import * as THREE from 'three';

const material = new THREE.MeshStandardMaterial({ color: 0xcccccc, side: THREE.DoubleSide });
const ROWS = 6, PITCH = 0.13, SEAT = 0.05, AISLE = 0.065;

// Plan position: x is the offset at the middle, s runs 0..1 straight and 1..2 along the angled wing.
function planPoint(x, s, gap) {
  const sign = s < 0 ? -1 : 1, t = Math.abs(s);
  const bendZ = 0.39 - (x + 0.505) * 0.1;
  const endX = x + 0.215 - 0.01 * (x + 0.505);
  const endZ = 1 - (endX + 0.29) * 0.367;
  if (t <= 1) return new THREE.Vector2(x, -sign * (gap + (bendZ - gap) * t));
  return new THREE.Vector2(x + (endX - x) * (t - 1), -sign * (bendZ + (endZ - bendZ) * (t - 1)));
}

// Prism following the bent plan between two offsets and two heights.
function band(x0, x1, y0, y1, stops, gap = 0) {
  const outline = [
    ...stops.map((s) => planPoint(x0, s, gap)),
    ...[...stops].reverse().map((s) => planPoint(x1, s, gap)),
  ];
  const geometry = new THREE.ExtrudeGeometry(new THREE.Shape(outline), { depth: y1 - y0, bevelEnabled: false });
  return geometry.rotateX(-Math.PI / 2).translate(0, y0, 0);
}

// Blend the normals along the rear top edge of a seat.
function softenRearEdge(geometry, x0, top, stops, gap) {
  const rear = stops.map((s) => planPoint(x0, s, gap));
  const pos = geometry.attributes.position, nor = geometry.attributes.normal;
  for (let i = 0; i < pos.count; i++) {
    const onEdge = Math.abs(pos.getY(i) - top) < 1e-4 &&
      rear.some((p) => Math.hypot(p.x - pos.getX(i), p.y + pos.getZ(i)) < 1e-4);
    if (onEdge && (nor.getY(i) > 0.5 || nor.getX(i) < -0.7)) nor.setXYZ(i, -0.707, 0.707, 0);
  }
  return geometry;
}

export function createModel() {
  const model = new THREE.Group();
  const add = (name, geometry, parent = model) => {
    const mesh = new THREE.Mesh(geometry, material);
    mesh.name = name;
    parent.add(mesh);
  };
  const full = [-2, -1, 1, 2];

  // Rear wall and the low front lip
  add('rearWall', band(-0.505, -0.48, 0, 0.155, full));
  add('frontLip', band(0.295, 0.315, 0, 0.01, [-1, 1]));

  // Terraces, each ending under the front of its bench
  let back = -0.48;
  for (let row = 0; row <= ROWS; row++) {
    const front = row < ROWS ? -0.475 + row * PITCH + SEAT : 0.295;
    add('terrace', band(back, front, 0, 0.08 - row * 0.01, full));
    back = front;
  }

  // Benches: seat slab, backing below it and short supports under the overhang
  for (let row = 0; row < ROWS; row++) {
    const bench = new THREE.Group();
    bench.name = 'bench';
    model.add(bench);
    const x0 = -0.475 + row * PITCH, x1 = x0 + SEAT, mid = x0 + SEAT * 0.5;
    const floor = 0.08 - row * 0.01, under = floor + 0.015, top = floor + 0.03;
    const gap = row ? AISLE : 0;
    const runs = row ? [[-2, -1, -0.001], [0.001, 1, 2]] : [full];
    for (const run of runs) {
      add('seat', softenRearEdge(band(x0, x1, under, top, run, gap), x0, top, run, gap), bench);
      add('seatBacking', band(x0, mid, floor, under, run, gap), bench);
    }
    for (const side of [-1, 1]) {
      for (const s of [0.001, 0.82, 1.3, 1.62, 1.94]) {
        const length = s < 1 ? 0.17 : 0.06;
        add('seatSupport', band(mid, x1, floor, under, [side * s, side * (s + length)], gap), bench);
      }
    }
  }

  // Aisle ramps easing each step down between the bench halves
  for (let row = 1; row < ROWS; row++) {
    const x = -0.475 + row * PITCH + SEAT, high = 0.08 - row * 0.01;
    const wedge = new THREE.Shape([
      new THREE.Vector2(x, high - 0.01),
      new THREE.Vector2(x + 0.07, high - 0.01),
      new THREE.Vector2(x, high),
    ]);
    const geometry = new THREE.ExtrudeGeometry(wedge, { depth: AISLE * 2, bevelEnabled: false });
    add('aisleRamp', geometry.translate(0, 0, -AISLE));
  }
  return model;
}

○ ○ ○

### [THE TASK]
Could you return the complete set of entries exactly?

### [EXERCISE SOLUTION]
import * as THREE from 'three';

const material = new THREE.MeshStandardMaterial({ color: 0xcccccc, side: THREE.DoubleSide });
const ROWS = 6, PITCH = 0.13, SEAT = 0.05, AISLE = 0.065;

// Plan position: x is the offset at the middle, s runs 0..1 straight and 1..2 along the angled wing.
function planPoint(x, s, gap) {
  const sign = s < 0 ? -1 : 1, t = Math.abs(s);
  const bendZ = 0.39 - (x + 0.505) * 0.1;
  const endX = x + 0.215 - 0.01 * (x + 0.505);
  const endZ = 1 - (endX + 0.29) * 0.367;
  if (t <= 1) return new THREE.Vector2(x, -sign * (gap + (bendZ - gap) * t));
  return new THREE.Vector2(x + (endX - x) * (t - 1), -sign * (bendZ + (endZ - bendZ) * (t - 1)));
}

// Prism following the bent plan between two offsets and two heights.
function band(x0, x1, y0, y1, stops, gap = 0) {
  const outline = [
    ...stops.map((s) => planPoint(x0, s, gap)),
    ...[...stops].reverse().map((s) => planPoint(x1, s, gap)),
  ];
  const geometry = new THREE.ExtrudeGeometry(new THREE.Shape(outline), { depth: y1 - y0, bevelEnabled: false });
  return geometry.rotateX(-Math.PI / 2).translate(0, y0, 0);
}

// Blend the normals along the rear top edge of a seat.
function softenRearEdge(geometry, x0, top, stops, gap) {
  const rear = stops.map((s) => planPoint(x0, s, gap));
  const pos = geometry.attributes.position, nor = geometry.attributes.normal;
  for (let i = 0; i < pos.count; i++) {
    const onEdge = Math.abs(pos.getY(i) - top) < 1e-4 &&
      rear.some((p) => Math.hypot(p.x - pos.getX(i), p.y + pos.getZ(i)) < 1e-4);
    if (onEdge && (nor.getY(i) > 0.5 || nor.getX(i) < -0.7)) nor.setXYZ(i, -0.707, 0.707, 0);
  }
  return geometry;
}

export function createModel() {
  const model = new THREE.Group();
  const add = (name, geometry, parent = model) => {
    const mesh = new THREE.Mesh(geometry, material);
    mesh.name = name;
    parent.add(mesh);
  };
  const full = [-2, -1, 1, 2];

  // Rear wall and the low front lip
  add('rearWall', band(-0.505, -0.48, 0, 0.155, full));
  add('frontLip', band(0.295, 0.315, 0, 0.01, [-1, 1]));

  // Terraces, each ending under the front of its bench
  let back = -0.48;
  for (let row = 0; row <= ROWS; row++) {
    const front = row < ROWS ? -0.475 + row * PITCH + SEAT : 0.295;
    add('terrace', band(back, front, 0, 0.08 - row * 0.01, full));
    back = front;
  }

  // Benches: seat slab, backing below it and short supports under the overhang
  for (let row = 0; row < ROWS; row++) {
    const bench = new THREE.Group();
    bench.name = 'bench';
    model.add(bench);
    const x0 = -0.475 + row * PITCH, x1 = x0 + SEAT, mid = x0 + SEAT * 0.5;
    const floor = 0.08 - row * 0.01, under = floor + 0.015, top = floor + 0.03;
    const gap = row ? AISLE : 0;
    const runs = row ? [[-2, -1, -0.001], [0.001, 1, 2]] : [full];
    for (const run of runs) {
      add('seat', softenRearEdge(band(x0, x1, under, top, run, gap), x0, top, run, gap), bench);
      add('seatBacking', band(x0, mid, floor, under, run, gap), bench);
    }
    for (const side of [-1, 1]) {
      for (const s of [0.001, 0.82, 1.3, 1.62, 1.94]) {
        const length = s < 1 ? 0.17 : 0.06;
        add('seatSupport', band(mid, x1, floor, under, [side * s, side * (s + length)], gap), bench);
      }
    }
  }

  // Aisle ramps easing each step down between the bench halves
  for (let row = 1; row < ROWS; row++) {
    const x = -0.475 + row * PITCH + SEAT, high = 0.08 - row * 0.01;
    const wedge = new THREE.Shape([
      new THREE.Vector2(x, high - 0.01),
      new THREE.Vector2(x + 0.07, high - 0.01),
      new THREE.Vector2(x, high),
    ]);
    const geometry = new THREE.ExtrudeGeometry(wedge, { depth: AISLE * 2, bevelEnabled: false });
    add('aisleRamp', geometry.translate(0, 0, -AISLE));
  }
  return model;
}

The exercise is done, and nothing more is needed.